Potentiometers

You know potentiometers as the volume control knob on almost any audio equipment, until recently when they started to go digital. Above is what's behind the panel, but more interesting is what's inside:

The potentiometer contains a strip of resistive material wrapped almost all the way around the inside of the body. The ends of the strip are connected to the two outer terminals. There is a third terminal, in the middle, which is connected to a wiper. That wiper contacts the curved resistive strip at some point along its length, which you control by turing the knob. In the picture above the wiper is pretty close to the left terminal. The symbol for a potentiometer says it all. (The arrow just represents the wiper, not a current)

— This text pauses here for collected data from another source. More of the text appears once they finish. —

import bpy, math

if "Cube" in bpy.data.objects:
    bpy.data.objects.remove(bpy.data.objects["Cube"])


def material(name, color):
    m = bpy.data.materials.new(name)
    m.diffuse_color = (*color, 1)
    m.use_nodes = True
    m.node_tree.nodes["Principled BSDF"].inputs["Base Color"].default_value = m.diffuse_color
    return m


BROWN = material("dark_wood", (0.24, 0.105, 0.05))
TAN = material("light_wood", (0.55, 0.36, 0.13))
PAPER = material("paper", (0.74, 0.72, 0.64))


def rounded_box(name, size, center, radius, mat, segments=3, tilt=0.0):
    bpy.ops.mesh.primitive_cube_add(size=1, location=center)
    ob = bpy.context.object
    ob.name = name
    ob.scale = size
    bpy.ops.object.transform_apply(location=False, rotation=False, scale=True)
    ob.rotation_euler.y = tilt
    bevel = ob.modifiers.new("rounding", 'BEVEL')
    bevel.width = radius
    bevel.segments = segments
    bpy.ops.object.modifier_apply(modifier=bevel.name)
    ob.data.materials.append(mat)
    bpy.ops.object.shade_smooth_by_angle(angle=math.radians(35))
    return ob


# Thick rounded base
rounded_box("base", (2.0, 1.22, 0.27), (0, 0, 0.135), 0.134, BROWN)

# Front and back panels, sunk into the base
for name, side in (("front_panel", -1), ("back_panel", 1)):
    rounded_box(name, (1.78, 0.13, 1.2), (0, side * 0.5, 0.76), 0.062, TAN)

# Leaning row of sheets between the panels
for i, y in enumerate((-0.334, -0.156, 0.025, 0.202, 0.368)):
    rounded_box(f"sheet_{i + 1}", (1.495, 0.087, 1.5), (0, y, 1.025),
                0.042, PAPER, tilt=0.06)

You can think of a potentiometer as two resistors in series. Imagine separating the resistive strip at the point that the wiper touches it:

Since the end-to-end resistance of the potentiometer is unchanged, reagrdless of where we physically put the wiper or where we imagine breaking the resistive strip into two parts, we know that the total resistance between terminals 1 and 2 is a constant, which is called the resistance of the potentiometer, R, and that the two parts must add up to R:
R = R1 + R2 
(1) 
As you turn the knob, R1 and R2 change but their sum remains constant. Let's impose a voltage across terminals 1 and 2, using a battery. We'll measure the voltage across terminals 1 and 2 (call it V12) as well as that across terminals 2 and 3 (call it V23)

Remember that no current flows through a voltmeter. To emphasize that, I've drawn the part of the circuit where current flows black, while the "measure only" part is red.

             

The configuration of two resistors shown here is called a voltage divider. This term is usually used when the two resistors are fixed resistors, not part of a single resistor with a "tap" in the middle as they are in the case of a potentiometer. You can think of a potentiometer as an adjustable voltage divider.